— Data for analysis —
• • • • • • •
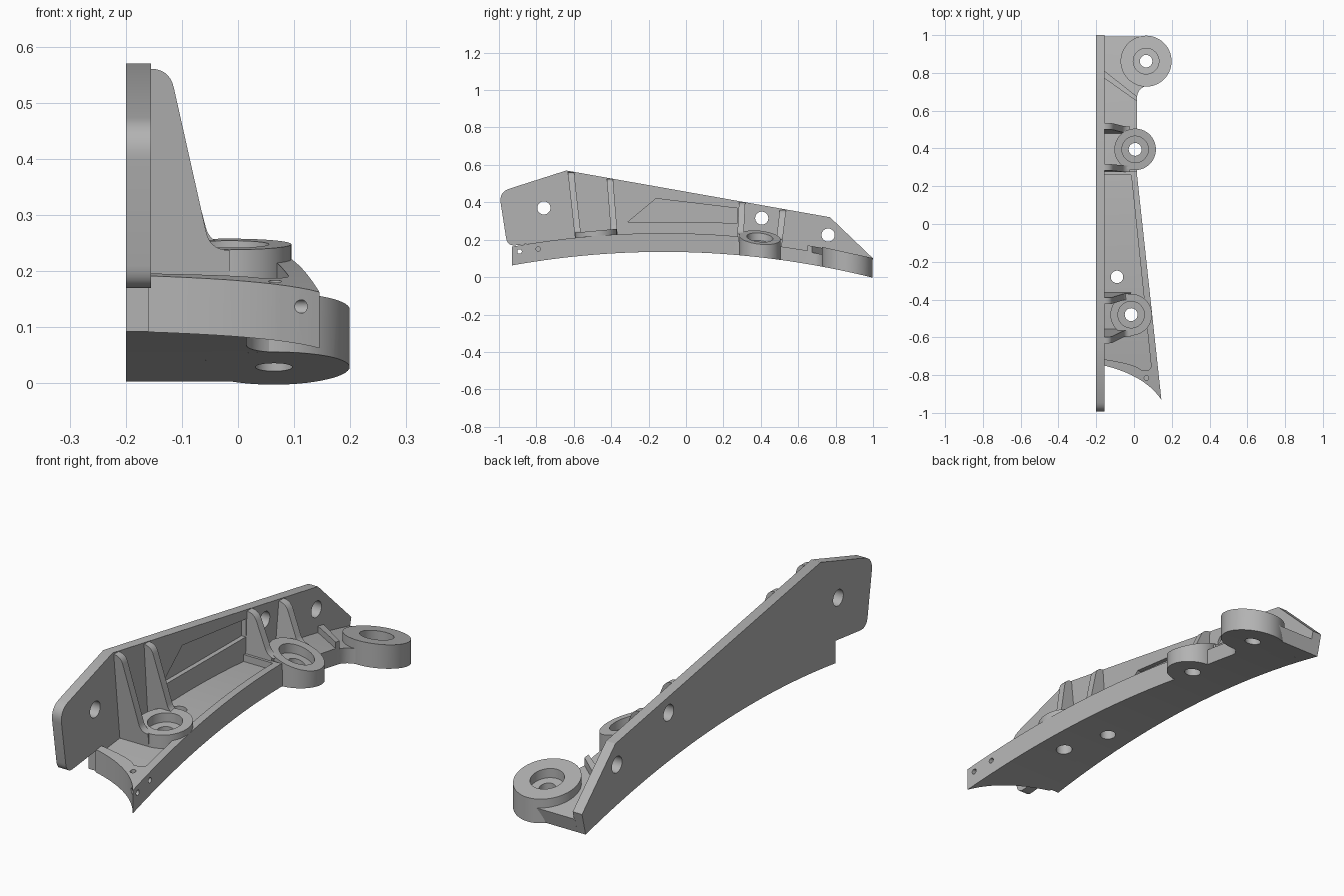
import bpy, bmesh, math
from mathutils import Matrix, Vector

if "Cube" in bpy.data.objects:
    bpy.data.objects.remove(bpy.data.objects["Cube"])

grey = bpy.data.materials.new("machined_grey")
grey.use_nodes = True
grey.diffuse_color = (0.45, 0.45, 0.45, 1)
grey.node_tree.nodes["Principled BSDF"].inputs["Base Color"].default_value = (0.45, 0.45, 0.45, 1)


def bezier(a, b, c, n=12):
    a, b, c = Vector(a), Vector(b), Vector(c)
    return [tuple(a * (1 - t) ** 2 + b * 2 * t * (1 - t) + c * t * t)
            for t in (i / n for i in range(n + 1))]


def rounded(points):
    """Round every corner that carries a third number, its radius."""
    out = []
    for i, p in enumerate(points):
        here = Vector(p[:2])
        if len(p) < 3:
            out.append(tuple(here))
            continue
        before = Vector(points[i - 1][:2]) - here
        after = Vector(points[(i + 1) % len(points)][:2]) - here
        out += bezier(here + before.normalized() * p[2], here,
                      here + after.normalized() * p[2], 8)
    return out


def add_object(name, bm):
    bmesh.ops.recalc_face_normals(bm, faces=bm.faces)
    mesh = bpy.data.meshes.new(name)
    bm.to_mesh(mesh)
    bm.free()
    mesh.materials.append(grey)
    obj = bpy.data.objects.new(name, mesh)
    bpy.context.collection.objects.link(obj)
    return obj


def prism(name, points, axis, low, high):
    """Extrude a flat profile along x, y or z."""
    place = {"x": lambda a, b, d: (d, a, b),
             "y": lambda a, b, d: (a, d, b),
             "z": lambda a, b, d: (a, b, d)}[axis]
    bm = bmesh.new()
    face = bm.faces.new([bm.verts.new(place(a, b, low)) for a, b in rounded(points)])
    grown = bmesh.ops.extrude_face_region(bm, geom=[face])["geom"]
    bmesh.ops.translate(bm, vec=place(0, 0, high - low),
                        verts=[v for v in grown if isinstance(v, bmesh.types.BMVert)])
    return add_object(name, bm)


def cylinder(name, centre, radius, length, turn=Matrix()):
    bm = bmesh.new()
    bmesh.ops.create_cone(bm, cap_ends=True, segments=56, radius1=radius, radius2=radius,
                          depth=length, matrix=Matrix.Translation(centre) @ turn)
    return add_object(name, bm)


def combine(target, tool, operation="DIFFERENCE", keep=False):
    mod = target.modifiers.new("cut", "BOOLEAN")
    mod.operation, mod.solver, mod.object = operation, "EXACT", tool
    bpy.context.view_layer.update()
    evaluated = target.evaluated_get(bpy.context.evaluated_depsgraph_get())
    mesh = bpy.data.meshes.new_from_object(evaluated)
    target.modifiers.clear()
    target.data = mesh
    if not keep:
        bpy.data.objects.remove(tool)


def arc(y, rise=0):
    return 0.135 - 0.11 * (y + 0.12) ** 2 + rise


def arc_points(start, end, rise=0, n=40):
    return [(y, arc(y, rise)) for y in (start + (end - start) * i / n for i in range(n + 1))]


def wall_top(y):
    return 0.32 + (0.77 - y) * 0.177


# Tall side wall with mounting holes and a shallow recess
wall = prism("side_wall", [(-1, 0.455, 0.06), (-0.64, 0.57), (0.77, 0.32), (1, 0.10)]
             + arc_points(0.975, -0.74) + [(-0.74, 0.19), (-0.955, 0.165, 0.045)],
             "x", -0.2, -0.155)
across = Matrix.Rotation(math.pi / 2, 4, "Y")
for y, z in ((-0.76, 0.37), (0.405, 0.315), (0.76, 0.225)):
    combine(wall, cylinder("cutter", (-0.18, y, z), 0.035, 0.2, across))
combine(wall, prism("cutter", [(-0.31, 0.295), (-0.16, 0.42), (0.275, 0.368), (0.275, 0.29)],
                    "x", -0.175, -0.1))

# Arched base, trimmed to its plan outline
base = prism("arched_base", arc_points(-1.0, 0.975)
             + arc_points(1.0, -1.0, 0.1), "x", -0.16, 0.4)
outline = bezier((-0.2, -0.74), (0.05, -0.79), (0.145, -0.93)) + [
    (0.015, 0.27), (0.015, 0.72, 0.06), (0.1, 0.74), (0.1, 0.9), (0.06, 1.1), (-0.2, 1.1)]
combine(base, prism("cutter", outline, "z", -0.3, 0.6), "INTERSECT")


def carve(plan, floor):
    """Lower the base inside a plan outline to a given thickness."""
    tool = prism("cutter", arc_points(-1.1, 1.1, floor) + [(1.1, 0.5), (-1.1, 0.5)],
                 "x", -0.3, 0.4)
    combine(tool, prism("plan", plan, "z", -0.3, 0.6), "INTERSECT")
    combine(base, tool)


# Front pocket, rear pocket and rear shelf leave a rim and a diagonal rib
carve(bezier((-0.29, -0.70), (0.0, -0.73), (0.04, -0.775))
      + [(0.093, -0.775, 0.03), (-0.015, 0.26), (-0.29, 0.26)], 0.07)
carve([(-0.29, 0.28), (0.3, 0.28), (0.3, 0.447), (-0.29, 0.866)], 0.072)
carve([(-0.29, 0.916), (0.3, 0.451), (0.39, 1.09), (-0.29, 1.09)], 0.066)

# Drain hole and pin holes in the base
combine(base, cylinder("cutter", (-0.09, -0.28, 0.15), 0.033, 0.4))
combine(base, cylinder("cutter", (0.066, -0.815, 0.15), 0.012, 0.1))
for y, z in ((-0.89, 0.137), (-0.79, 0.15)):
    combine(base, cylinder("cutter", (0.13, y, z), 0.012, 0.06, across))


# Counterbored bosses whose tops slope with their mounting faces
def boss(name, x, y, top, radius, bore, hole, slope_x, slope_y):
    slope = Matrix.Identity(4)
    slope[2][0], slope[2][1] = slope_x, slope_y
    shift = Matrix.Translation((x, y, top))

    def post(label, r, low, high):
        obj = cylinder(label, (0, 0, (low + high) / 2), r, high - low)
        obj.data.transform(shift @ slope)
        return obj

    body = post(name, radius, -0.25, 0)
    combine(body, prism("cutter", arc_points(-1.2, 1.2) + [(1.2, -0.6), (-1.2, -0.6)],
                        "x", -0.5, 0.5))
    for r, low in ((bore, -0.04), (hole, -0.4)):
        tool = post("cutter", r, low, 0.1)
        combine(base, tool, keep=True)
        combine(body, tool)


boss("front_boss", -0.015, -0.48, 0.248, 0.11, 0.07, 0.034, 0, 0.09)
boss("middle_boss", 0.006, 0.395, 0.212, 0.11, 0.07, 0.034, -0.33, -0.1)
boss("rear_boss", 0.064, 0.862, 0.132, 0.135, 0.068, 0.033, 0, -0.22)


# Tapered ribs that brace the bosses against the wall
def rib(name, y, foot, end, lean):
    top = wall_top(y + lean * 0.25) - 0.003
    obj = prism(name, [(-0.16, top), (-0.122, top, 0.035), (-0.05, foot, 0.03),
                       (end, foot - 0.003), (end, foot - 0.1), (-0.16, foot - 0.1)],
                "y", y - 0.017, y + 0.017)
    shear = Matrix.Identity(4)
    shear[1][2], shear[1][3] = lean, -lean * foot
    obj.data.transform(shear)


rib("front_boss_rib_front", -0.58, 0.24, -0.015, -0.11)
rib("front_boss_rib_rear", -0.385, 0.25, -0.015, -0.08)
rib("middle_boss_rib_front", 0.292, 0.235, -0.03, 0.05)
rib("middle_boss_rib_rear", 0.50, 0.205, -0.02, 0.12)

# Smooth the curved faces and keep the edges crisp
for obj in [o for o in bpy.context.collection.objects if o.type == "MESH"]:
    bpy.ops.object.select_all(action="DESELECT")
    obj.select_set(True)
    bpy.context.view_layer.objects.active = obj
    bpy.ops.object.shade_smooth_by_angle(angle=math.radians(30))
• • • • • • •
— Task requirements —
When a line of the records holds the word "bmesh", copy that line.

— Result —
import bpy, bmesh, math
    bmesh.ops.recalc_face_normals(bm, faces=bm.faces)
    bm = bmesh.new()
    grown = bmesh.ops.extrude_face_region(bm, geom=[face])["geom"]
    bmesh.ops.translate(bm, vec=place(0, 0, high - low),
                        verts=[v for v in grown if isinstance(v, bmesh.types.BMVert)])
    bm = bmesh.new()
    bmesh.ops.create_cone(bm, cap_ends=True, segments=56, radius1=radius, radius2=radius,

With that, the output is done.